Monday, June 26, 2017
Newport, Rhode Island, United States
Newport must be one of the most beautiful cities in the US. It is not too large (about 25,000) and surrounded by bays and inlets. Most of the streets are tree-lined with beautiful timber houses going back to the 1800’s. It is also famous for the mansions that were built at the turn of the 20th century by the super-rich of the time and was the home of the America’s Cup yachting races from 1930 until taken by Australia in 1983. You get the feeling that having held the Cup for so many years, Newport residents still believes it should be there and that this is its spiritual home.
The holder of the Cup for 132 years from 1851 until 1983 was the New York Yacht Club and, and interestingly, just after the loss of the Cup, in 1988, they bought a magnificent club in a 1906 mansion on the shores of Newport Harbour. Members for clubs with reciprocal rights can stay there, as a friend of ours from the Royal Perth Yacht Club in Western Australia did recently (Royal Perth YC just happens to be the club that won the Cup in 1983). Since the loss of the Cup the NYYC has reinvented itself and become involved in team racing, youth sailing, and international regattas.
The main activities in Newport are around the harbour area and Thames Street where there are restaurants, boutiques, galleries, yachts and boats doing day trips. A lot of the buildings are on the wharves stretching into the harbour. Washington Square is the historical centre of Newport and where George Washington met a number of times, with the French commander, le Comte de Rochambeau, to plan defeating the British. This led to the victory at Yorktown, Virginia that assured American independence.
The other important area is the Bellevue Avenue Historic Area which is where the super-rich built there summer vacation houses – try mansions. Even the private homes in this area are amazing. The International tennis Hall of Fame is also on Bellevue Avenue, in an 1880 structure, which now includes a museum as well as a number of different types of courts.

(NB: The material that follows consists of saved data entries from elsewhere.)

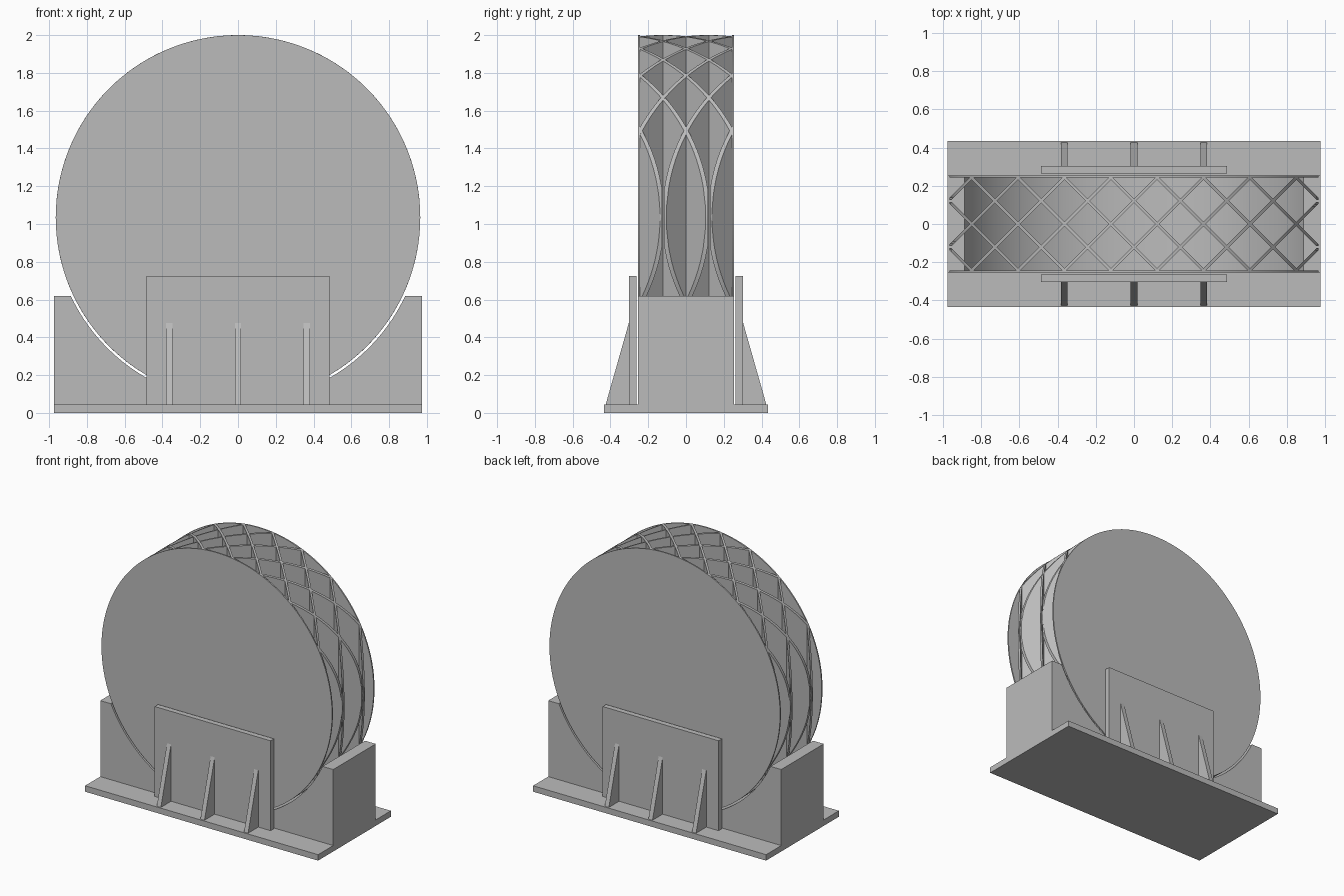
import bpy, bmesh, math

old = bpy.data.objects.get("Cube")
if old:
    bpy.data.objects.remove(old)

GREY = (0.5, 0.5, 0.5, 1)
mat = bpy.data.materials.new("plain grey")
mat.use_nodes = True
mat.diffuse_color = GREY
mat.node_tree.nodes["Principled BSDF"].inputs["Base Color"].default_value = GREY

ZC, R = 1.035, 0.965        # wheel centre height and radius
HALF = 0.254                # half width of the wheel
BASE = 0.045                # top of the base plate


def finish(name, bm, smooth=False):
    bmesh.ops.recalc_face_normals(bm, faces=bm.faces)
    me = bpy.data.meshes.new(name)
    bm.to_mesh(me)
    bm.free()
    me.materials.append(mat)
    ob = bpy.data.objects.new(name, me)
    bpy.context.collection.objects.link(ob)
    if smooth:
        bpy.ops.object.select_all(action='DESELECT')
        ob.select_set(True)
        bpy.context.view_layer.objects.active = ob
        bpy.ops.object.shade_smooth_by_angle(angle=math.radians(30))
    return ob


def prism(name, points, offset, smooth=False):
    """Extrude a closed 3D outline along an offset."""
    bm = bmesh.new()
    face = bm.faces.new([bm.verts.new(p) for p in points])
    ext = bmesh.ops.extrude_face_region(bm, geom=[face])
    verts = [g for g in ext["geom"] if isinstance(g, bmesh.types.BMVert)]
    bmesh.ops.translate(bm, verts=verts, vec=offset)
    return finish(name, bm, smooth)


def box(name, x, y0, y1, z0, z1):
    pts = [(-x, y0, z0), (x, y0, z0), (x, y0, z1), (-x, y0, z1)]
    return prism(name, pts, (0, y1 - y0, 0))


# Base plate
box("base_plate", 0.975, -0.435, 0.435, 0, BASE)

# Cradle block with a round seat
seat_r, seat_top = 0.978, 0.62
a = math.asin((ZC - seat_top) / seat_r)
angles = [-a - (math.pi - 2 * a) * i / 64 for i in range(65)]
outline = [(seat_r * math.cos(t), -HALF, ZC + seat_r * math.sin(t)) for t in angles]
outline += [(-0.975, -HALF, seat_top), (-0.975, -HALF, BASE),
            (0.975, -HALF, BASE), (0.975, -HALF, seat_top)]
prism("cradle_block", outline, (0, 2 * HALF, 0), True)

# Thin round side discs, retaining plates and gussets, front and back
for side, label in ((-1, "front"), (1, "back")):
    rim = [(R * math.cos(math.tau * i / 128), side * HALF,
            ZC + R * math.sin(math.tau * i / 128)) for i in range(128)]
    prism(label + "_disc", rim, (0, -side * 0.01, 0), True)
    box(label + "_retaining_plate", 0.485, side * 0.263, side * 0.303, BASE, 0.725)
    for i, x in enumerate((-0.365, 0, 0.365)):
        tri = [(x - 0.017, side * y, z) for y, z in
               ((0.303, BASE), (0.425, BASE), (0.303, 0.475))]
        prism(f"{label}_gusset_{i + 1}", tri, (0.034, 0, 0))

# Lattice of upright diagonal walls trimmed to the wheel's round outline
PITCH, WALL, STEPS = 0.2425, 0.016, 28
bm = bmesh.new()
for k in range(-5, 5):
    c = PITCH * (k + 0.5)
    for slope in (-1, 1):
        lim = HALF - 0.008
        ends = sorted(((-R - c) * slope, (R - c) * slope))
        y0, y1 = max(-lim, ends[0]), min(lim, ends[1])
        rings = []
        for i in range(STEPS + 1):
            y = y0 + (y1 - y0) * i / STEPS
            ring = []
            for dx, up in ((-1, 1), (1, 1), (1, -1), (-1, -1)):
                x = c + slope * y + dx * WALL * math.sqrt(0.5)
                x = max(-R, min(R, x))
                ring.append(bm.verts.new((x, y, ZC + up * math.sqrt(R * R - x * x))))
            rings.append(ring)
        for p, q in zip(rings, rings[1:]):
            for j in range(4):
                n = (j + 1) % 4
                bm.faces.new((p[j], p[n], q[n], q[j]))
        bm.faces.new(rings[0])
        bm.faces.new(rings[-1])
finish("lattice_walls", bm, True)
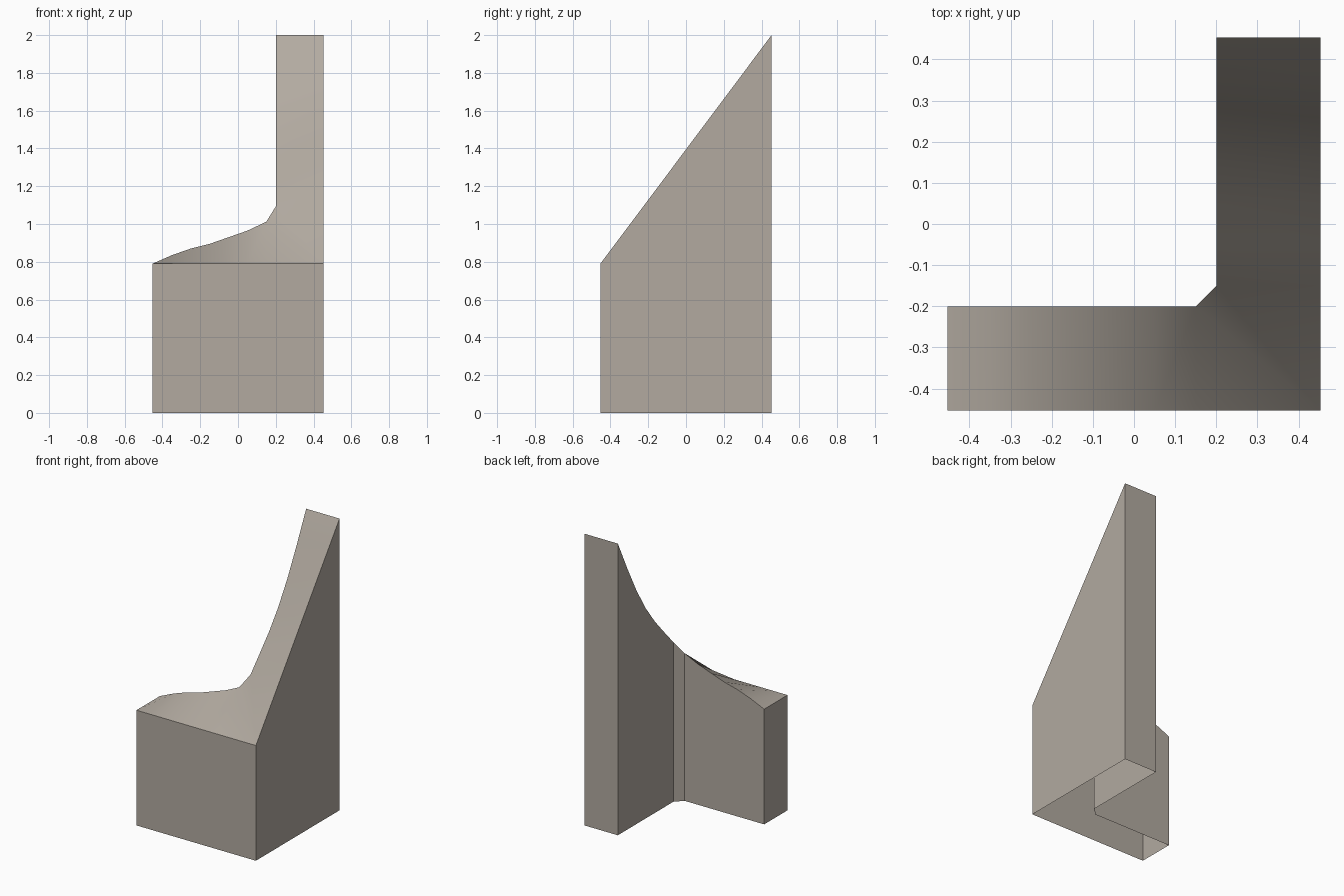
import bpy, bmesh, math

if "Cube" in bpy.data.objects:
    bpy.data.objects.remove(bpy.data.objects["Cube"])

E = 0.453            # half width of the footprint
LOW, HIGH = 0.79, 2.0


def outer_z(y):
    # straight slope of the outer right side
    return LOW + (HIGH - LOW) * (y + E) / (2 * E)


# inner top edge: (position along arm, height)
front_arm = [(-E, LOW), (-0.35, 0.835), (-0.25, 0.87), (-0.15, 0.895),
             (-0.05, 0.93), (0.05, 0.965), (0.15, 1.012)]
back_arm = [(-0.15, 1.093), (-0.05, 1.2), (0.05, 1.31), (0.15, 1.44),
            (0.25, 1.6), (0.35, 1.79), (E, HIGH)]

bm = bmesh.new()
V = bm.verts.new
f_in = [V((x, -0.2, z)) for x, z in front_arm]
f_out = [V((x, -E, LOW)) for x, z in front_arm]
b_in = [V((0.2, y, z)) for y, z in back_arm]
b_out = [V((E, y, outer_z(y))) for y, z in back_arm]
corner = V((E, -E, LOW))

# sloping top of both arms
for outer, inner in ((f_out, f_in), (b_out, b_in)):
    for i in range(len(outer) - 1):
        bm.faces.new((outer[i], outer[i + 1], inner[i + 1], inner[i]))
# corner of the top, fanned from the outer corner
fan = [b_out[0], b_in[0], f_in[-1], f_out[-1]]
for a, b in zip(fan, fan[1:]):
    bm.faces.new((corner, a, b))

# walls dropped to the ground around the outline (underside is open)
loop = f_out + [corner] + b_out + b_in[::-1] + f_in[::-1]
base = [V((v.co.x, v.co.y, 0)) for v in loop]
n = len(loop)
for i in range(n):
    j = (i + 1) % n
    bm.faces.new((base[i], base[j], loop[j], loop[i]))

me = bpy.data.meshes.new("corner_block")
bm.to_mesh(me)
bm.free()
ob = bpy.data.objects.new("corner_block", me)
bpy.context.collection.objects.link(ob)

stone = bpy.data.materials.new("warm_grey_stone")
stone.diffuse_color = (0.445, 0.402, 0.352, 1)
stone.use_nodes = True
stone.node_tree.nodes["Principled BSDF"].inputs["Base Color"].default_value = stone.diffuse_color
me.materials.append(stone)

bpy.context.view_layer.objects.active = ob
ob.select_set(True)
bpy.ops.object.shade_smooth_by_angle(angle=math.radians(30))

On our previous visit to Newport, we visited Rosemount, the mansion featured in the original version of The Great Gatsby so this time we toured The Breaker and The Elms. The Breakers is the most lavish of all the mansions built in The Gilded Age (a satirical term used by Mark Twain to describe the money being spent) and was completed in 1895. It was built for Cornelius Vanderbilt and was one of the first houses in the US to have fire-proofing as one of its key elements. The house has 70 rooms many of which feature furnishings and decorations bought in Europe. Incredibly, these mansions were used no more than 2 months per year by their owners, the rest of the time being closed.
The Elms is a somewhat smaller “summer cottage” with only about 40 rooms. It was built for a coal mine magnate in 1901 for a cost of $ 1.5 million (about $40 million in 2017 money). It is a little more sedate but also features European paintings, furniture and sculptures. In keeping with the French architecture of the house, the grounds of The Elms, were designed in French eighteenth-century taste and include a sunken garden and a large coach-house and stables.

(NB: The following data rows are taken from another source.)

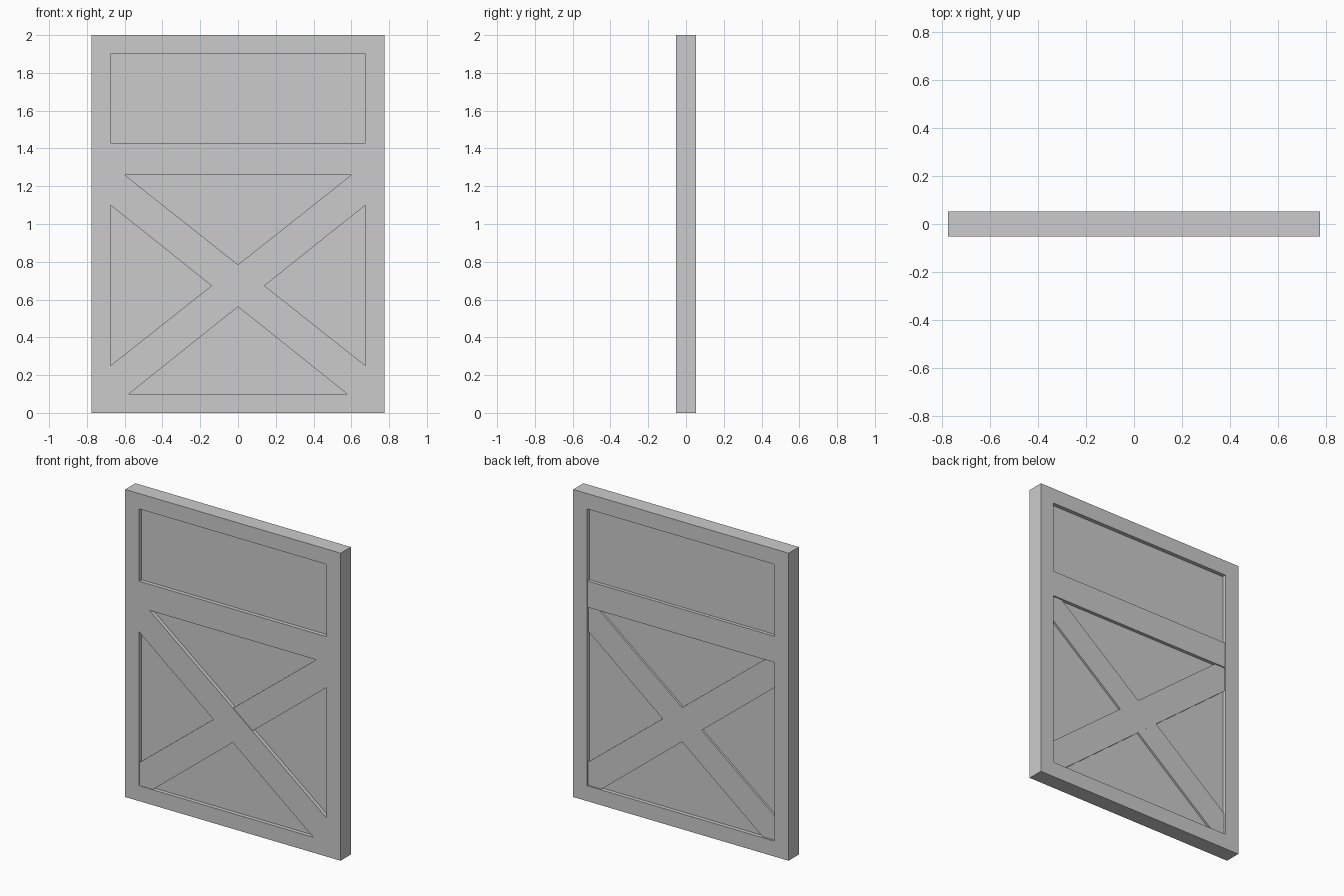
import bpy, bmesh

if "Cube" in bpy.data.objects:
    bpy.data.objects.remove(bpy.data.objects["Cube"])

mat = bpy.data.materials.new("light grey")
mat.diffuse_color = (0.6, 0.6, 0.6, 1)
mat.use_nodes = True
mat.node_tree.nodes["Principled BSDF"].inputs["Base Color"].default_value = mat.diffuse_color

W, H, D = 0.775, 2.0, 0.0525        # half width, height, half depth
IX, BOT, TOP = 0.675, 0.10, 1.90    # opening inside the frame
RAIL_LO, RAIL_HI = 1.26, 1.43       # middle rail


def finish(bm, name):
    bmesh.ops.recalc_face_normals(bm, faces=bm.faces)
    mesh = bpy.data.meshes.new(name)
    bm.to_mesh(mesh)
    bm.free()
    mesh.materials.append(mat)
    obj = bpy.data.objects.new(name, mesh)
    bpy.context.collection.objects.link(obj)
    return obj


def prism(name, outline, y0, y1):
    """Extrude an x-z outline from y0 to y1."""
    bm = bmesh.new()
    front = [bm.verts.new((x, y0, z)) for x, z in outline]
    back = [bm.verts.new((x, y1, z)) for x, z in outline]
    bm.faces.new(front)
    bm.faces.new(back[::-1])
    n = len(outline)
    for i in range(n):
        j = (i + 1) % n
        bm.faces.new((front[i], back[i], back[j], front[j]))
    return finish(bm, name)


def rect(hx, z0, z1):
    return [(-hx, z0), (hx, z0), (hx, z1), (-hx, z1)]


# Outer frame: rectangular ring swept around the opening
bm = bmesh.new()
rings = [[bm.verts.new((x, y, z)) for x, z in loop]
         for loop, y in ((rect(W, 0, H), -D), (rect(W, 0, H), D),
                         (rect(IX, BOT, TOP), D), (rect(IX, BOT, TOP), -D))]
for k in range(4):
    a, b = rings[k], rings[(k + 1) % 4]
    for i in range(4):
        j = (i + 1) % 4
        bm.faces.new((a[i], a[j], b[j], b[i]))
finish(bm, "outer_frame")

# Middle rail
prism("middle_rail", rect(IX, RAIL_LO, RAIL_HI), -D, 0.049)

# Recessed panels
prism("upper_panel", rect(IX, RAIL_HI, TOP), -0.027, 0.027)
prism("lower_panel", rect(IX, BOT, RAIL_LO), -0.027, 0.027)

# Crossed braces, clipped to the lower opening
brace = [(-IX, RAIL_LO), (-IX, 1.10), (0.578, BOT),
         (IX, BOT), (IX, 0.25), (-0.60, RAIL_LO)]
prism("falling_brace", brace, -D, 0.041)
prism("rising_brace", [(-x, z) for x, z in brace], -0.049, 0.040)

In their prime, the owners of these mansions spent vast amounts of money outdoing each other with their parties. Apart from the food prepared by French chefs, there were flowers imported from exotic locations as well as animals such as monkeys and camels on show.
Vernon Court, one of the mansions on Bellevue Avenue, houses the Museum of American Illustrators. This is a private museum owned by an architect and his wife and has over 2,000 original works of noted American illustrators including Norman Rockwell, Maxfield Parrish, J. C. Leyendecker and N.C. Wyeth. Many of the works on display were use as covers for major publications such as The Post, Time Magazine, Harper’s Bazaar and others.

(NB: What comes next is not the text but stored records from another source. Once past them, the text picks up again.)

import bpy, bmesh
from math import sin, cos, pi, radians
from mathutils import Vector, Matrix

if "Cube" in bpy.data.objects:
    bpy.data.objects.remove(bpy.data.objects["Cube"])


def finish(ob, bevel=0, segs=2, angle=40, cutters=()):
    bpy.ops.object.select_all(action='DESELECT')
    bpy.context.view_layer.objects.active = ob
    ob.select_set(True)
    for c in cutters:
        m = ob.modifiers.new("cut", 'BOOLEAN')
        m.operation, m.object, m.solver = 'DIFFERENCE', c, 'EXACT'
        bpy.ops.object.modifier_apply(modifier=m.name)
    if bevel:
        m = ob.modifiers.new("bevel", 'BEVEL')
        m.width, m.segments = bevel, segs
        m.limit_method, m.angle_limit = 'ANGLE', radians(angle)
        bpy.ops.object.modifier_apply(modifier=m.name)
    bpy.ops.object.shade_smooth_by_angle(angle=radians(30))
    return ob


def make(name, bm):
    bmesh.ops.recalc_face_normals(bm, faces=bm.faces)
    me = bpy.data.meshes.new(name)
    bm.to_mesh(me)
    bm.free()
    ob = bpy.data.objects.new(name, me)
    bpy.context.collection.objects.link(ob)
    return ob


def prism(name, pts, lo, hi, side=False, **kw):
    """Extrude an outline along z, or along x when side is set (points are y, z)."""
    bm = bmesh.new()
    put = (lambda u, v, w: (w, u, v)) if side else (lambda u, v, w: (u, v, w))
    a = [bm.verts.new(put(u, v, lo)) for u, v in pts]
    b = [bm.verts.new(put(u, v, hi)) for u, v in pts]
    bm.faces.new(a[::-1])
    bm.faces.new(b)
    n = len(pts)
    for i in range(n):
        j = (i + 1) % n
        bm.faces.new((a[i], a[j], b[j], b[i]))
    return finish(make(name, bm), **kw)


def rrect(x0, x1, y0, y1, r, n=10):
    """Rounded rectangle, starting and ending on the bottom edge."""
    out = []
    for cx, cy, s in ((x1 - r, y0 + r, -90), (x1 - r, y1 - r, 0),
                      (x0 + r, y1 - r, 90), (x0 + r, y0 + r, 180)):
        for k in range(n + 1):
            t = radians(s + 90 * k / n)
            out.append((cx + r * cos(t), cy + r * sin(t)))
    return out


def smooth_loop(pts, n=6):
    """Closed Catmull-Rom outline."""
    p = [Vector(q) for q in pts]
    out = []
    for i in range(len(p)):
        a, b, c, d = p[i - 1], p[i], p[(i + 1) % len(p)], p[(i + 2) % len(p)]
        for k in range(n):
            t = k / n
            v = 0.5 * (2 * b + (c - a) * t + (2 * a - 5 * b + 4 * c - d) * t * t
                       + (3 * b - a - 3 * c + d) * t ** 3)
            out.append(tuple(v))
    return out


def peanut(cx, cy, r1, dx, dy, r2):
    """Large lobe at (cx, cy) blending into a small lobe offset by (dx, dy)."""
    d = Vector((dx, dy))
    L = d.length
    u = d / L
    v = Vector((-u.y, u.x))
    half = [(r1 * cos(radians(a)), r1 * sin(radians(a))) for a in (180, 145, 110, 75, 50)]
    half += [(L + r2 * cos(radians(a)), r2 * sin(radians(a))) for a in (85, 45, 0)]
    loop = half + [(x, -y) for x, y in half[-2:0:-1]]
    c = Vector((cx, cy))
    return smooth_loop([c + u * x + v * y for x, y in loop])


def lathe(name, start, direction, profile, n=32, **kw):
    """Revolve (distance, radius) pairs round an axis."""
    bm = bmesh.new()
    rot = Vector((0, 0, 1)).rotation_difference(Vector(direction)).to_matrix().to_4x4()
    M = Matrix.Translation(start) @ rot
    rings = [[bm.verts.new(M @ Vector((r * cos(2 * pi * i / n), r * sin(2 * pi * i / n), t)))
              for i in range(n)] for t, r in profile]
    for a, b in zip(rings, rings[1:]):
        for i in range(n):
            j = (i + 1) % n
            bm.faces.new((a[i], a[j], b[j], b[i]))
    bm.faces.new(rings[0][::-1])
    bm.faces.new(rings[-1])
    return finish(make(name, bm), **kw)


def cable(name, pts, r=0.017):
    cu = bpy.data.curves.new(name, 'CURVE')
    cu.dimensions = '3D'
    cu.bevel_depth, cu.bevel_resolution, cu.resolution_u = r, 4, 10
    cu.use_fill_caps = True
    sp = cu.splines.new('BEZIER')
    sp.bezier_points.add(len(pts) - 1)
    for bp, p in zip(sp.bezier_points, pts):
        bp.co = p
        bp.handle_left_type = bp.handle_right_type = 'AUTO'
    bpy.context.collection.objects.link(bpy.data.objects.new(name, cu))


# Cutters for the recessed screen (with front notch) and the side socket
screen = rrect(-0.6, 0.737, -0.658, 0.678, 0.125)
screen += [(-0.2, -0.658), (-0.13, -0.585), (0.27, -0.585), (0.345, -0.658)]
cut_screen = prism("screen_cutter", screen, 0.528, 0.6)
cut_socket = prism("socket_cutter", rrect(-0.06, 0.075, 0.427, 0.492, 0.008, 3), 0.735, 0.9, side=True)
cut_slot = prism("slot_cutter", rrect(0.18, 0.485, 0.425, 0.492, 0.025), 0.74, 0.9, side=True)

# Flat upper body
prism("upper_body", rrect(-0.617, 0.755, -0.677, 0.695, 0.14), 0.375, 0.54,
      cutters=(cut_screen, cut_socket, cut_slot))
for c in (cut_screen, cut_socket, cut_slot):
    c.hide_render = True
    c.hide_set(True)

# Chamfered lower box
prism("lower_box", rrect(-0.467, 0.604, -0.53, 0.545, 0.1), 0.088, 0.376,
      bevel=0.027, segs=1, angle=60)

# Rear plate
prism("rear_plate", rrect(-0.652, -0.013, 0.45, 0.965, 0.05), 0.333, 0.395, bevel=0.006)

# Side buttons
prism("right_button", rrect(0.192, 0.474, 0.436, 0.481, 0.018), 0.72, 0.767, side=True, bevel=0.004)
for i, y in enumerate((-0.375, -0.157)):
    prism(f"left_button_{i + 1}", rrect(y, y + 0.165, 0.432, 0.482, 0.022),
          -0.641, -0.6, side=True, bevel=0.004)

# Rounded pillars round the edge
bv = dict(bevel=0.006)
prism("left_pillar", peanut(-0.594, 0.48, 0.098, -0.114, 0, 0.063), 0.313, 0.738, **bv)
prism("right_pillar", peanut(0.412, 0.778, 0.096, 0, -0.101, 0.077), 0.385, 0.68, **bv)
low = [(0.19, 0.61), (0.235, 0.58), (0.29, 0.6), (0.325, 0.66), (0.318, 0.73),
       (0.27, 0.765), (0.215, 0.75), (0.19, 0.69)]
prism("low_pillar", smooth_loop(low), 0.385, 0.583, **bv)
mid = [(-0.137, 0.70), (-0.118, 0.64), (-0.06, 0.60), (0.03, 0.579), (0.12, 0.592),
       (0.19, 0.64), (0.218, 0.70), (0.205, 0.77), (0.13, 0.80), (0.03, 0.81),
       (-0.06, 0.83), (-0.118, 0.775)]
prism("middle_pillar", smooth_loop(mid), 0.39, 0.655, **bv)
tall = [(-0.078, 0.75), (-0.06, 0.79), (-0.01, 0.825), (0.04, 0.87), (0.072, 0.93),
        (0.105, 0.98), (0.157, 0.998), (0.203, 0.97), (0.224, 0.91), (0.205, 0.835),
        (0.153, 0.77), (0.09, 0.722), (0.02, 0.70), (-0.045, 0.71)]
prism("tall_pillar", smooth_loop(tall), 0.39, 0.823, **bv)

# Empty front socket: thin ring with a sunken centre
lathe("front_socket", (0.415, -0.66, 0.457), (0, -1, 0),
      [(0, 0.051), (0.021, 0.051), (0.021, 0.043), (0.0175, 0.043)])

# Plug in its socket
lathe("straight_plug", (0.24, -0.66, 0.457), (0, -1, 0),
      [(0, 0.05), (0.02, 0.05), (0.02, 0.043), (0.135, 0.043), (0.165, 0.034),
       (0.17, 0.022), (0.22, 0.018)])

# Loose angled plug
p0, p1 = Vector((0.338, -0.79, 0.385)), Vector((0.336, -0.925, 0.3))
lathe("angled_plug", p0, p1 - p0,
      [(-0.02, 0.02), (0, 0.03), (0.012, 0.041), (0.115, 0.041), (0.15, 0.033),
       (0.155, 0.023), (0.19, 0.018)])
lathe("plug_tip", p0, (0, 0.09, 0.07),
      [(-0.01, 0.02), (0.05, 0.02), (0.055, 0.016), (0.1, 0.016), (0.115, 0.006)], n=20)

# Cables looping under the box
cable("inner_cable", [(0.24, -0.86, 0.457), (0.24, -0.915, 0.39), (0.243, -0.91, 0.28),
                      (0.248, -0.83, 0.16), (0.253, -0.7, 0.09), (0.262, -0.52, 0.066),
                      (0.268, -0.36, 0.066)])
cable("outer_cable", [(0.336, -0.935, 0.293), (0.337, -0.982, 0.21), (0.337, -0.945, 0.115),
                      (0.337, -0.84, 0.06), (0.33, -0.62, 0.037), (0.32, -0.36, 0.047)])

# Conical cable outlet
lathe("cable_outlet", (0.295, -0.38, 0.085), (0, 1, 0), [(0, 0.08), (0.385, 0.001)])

We are fortunate to be able to visit these mansions at all because in the 1950s and 60s, it looked as though most of them were going to be demolished to make way for developments. One way to see many of them is by doing the “Cliff Walk”, a 5 km walk along the shoreline and past the front of the houses.